== Records for this exercise

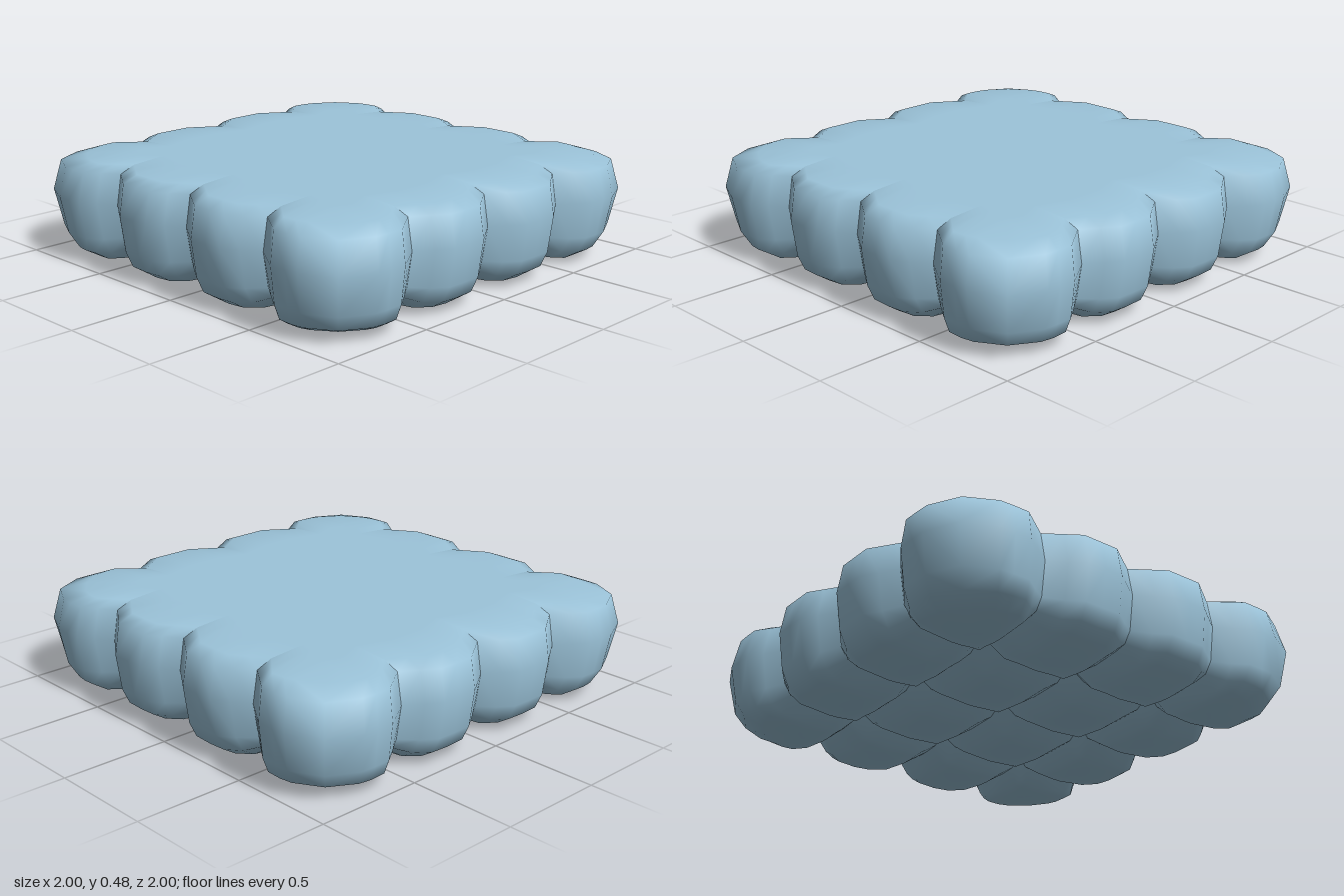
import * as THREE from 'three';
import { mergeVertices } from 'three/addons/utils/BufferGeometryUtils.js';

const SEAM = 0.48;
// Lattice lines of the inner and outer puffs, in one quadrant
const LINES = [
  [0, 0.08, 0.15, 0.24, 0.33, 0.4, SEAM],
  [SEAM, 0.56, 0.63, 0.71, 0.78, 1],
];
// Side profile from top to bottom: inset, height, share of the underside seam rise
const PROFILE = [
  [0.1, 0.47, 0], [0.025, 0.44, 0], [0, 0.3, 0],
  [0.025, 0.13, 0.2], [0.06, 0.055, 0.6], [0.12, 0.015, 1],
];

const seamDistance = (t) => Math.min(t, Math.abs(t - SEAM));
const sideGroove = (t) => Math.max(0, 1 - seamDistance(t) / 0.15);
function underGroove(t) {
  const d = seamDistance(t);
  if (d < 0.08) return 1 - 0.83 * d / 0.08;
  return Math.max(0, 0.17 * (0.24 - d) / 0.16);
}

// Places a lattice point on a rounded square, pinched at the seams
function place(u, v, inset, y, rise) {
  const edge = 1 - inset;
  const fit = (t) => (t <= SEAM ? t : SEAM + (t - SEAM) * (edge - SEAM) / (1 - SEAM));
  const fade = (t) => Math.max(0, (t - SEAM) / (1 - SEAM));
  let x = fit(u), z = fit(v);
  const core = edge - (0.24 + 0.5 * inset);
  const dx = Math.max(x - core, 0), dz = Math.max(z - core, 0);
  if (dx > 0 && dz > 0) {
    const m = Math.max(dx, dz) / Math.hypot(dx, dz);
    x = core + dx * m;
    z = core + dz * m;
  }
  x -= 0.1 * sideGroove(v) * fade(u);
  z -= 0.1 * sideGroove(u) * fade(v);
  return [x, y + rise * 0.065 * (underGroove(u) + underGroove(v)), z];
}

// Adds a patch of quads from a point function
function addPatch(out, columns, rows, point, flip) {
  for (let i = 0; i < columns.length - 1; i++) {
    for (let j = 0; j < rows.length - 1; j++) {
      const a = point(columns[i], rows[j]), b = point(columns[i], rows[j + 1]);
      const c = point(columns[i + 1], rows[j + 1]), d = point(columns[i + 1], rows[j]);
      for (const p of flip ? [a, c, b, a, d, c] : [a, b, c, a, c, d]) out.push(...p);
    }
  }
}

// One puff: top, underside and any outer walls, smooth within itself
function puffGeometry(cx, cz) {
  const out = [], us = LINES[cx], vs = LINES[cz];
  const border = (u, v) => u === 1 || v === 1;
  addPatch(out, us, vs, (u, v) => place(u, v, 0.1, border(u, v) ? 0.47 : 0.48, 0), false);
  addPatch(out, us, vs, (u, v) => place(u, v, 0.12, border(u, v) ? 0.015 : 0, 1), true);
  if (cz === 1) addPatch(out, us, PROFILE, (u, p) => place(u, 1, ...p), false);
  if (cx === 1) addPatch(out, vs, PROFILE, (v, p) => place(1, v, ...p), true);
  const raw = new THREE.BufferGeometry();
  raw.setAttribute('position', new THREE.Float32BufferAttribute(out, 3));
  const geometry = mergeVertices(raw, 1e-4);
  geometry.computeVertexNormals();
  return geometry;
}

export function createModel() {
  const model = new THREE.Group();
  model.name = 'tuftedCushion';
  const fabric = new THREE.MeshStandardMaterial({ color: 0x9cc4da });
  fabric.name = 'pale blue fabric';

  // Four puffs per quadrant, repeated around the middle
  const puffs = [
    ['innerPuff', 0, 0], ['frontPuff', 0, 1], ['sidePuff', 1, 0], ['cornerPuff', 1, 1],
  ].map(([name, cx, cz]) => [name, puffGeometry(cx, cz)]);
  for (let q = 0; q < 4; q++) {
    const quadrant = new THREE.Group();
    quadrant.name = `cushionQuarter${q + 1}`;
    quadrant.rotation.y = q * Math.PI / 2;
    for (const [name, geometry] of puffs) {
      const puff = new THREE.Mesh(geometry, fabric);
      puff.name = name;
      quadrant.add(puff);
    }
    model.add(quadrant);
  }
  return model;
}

====

> [Required work]:
Reprint all the data above verbatim, excluding pictures.

> [Expected output]:
import * as THREE from 'three';
import { mergeVertices } from 'three/addons/utils/BufferGeometryUtils.js';

const SEAM = 0.48;
// Lattice lines of the inner and outer puffs, in one quadrant
const LINES = [
  [0, 0.08, 0.15, 0.24, 0.33, 0.4, SEAM],
  [SEAM, 0.56, 0.63, 0.71, 0.78, 1],
];
// Side profile from top to bottom: inset, height, share of the underside seam rise
const PROFILE = [
  [0.1, 0.47, 0], [0.025, 0.44, 0], [0, 0.3, 0],
  [0.025, 0.13, 0.2], [0.06, 0.055, 0.6], [0.12, 0.015, 1],
];

const seamDistance = (t) => Math.min(t, Math.abs(t - SEAM));
const sideGroove = (t) => Math.max(0, 1 - seamDistance(t) / 0.15);
function underGroove(t) {
  const d = seamDistance(t);
  if (d < 0.08) return 1 - 0.83 * d / 0.08;
  return Math.max(0, 0.17 * (0.24 - d) / 0.16);
}

// Places a lattice point on a rounded square, pinched at the seams
function place(u, v, inset, y, rise) {
  const edge = 1 - inset;
  const fit = (t) => (t <= SEAM ? t : SEAM + (t - SEAM) * (edge - SEAM) / (1 - SEAM));
  const fade = (t) => Math.max(0, (t - SEAM) / (1 - SEAM));
  let x = fit(u), z = fit(v);
  const core = edge - (0.24 + 0.5 * inset);
  const dx = Math.max(x - core, 0), dz = Math.max(z - core, 0);
  if (dx > 0 && dz > 0) {
    const m = Math.max(dx, dz) / Math.hypot(dx, dz);
    x = core + dx * m;
    z = core + dz * m;
  }
  x -= 0.1 * sideGroove(v) * fade(u);
  z -= 0.1 * sideGroove(u) * fade(v);
  return [x, y + rise * 0.065 * (underGroove(u) + underGroove(v)), z];
}

// Adds a patch of quads from a point function
function addPatch(out, columns, rows, point, flip) {
  for (let i = 0; i < columns.length - 1; i++) {
    for (let j = 0; j < rows.length - 1; j++) {
      const a = point(columns[i], rows[j]), b = point(columns[i], rows[j + 1]);
      const c = point(columns[i + 1], rows[j + 1]), d = point(columns[i + 1], rows[j]);
      for (const p of flip ? [a, c, b, a, d, c] : [a, b, c, a, c, d]) out.push(...p);
    }
  }
}

// One puff: top, underside and any outer walls, smooth within itself
function puffGeometry(cx, cz) {
  const out = [], us = LINES[cx], vs = LINES[cz];
  const border = (u, v) => u === 1 || v === 1;
  addPatch(out, us, vs, (u, v) => place(u, v, 0.1, border(u, v) ? 0.47 : 0.48, 0), false);
  addPatch(out, us, vs, (u, v) => place(u, v, 0.12, border(u, v) ? 0.015 : 0, 1), true);
  if (cz === 1) addPatch(out, us, PROFILE, (u, p) => place(u, 1, ...p), false);
  if (cx === 1) addPatch(out, vs, PROFILE, (v, p) => place(1, v, ...p), true);
  const raw = new THREE.BufferGeometry();
  raw.setAttribute('position', new THREE.Float32BufferAttribute(out, 3));
  const geometry = mergeVertices(raw, 1e-4);
  geometry.computeVertexNormals();
  return geometry;
}

export function createModel() {
  const model = new THREE.Group();
  model.name = 'tuftedCushion';
  const fabric = new THREE.MeshStandardMaterial({ color: 0x9cc4da });
  fabric.name = 'pale blue fabric';

  // Four puffs per quadrant, repeated around the middle
  const puffs = [
    ['innerPuff', 0, 0], ['frontPuff', 0, 1], ['sidePuff', 1, 0], ['cornerPuff', 1, 1],
  ].map(([name, cx, cz]) => [name, puffGeometry(cx, cz)]);
  for (let q = 0; q < 4; q++) {
    const quadrant = new THREE.Group();
    quadrant.name = `cushionQuarter${q + 1}`;
    quadrant.rotation.y = q * Math.PI / 2;
    for (const [name, geometry] of puffs) {
      const puff = new THREE.Mesh(geometry, fabric);
      puff.name = name;
      quadrant.add(puff);
    }
    model.add(quadrant);
  }
  return model;
}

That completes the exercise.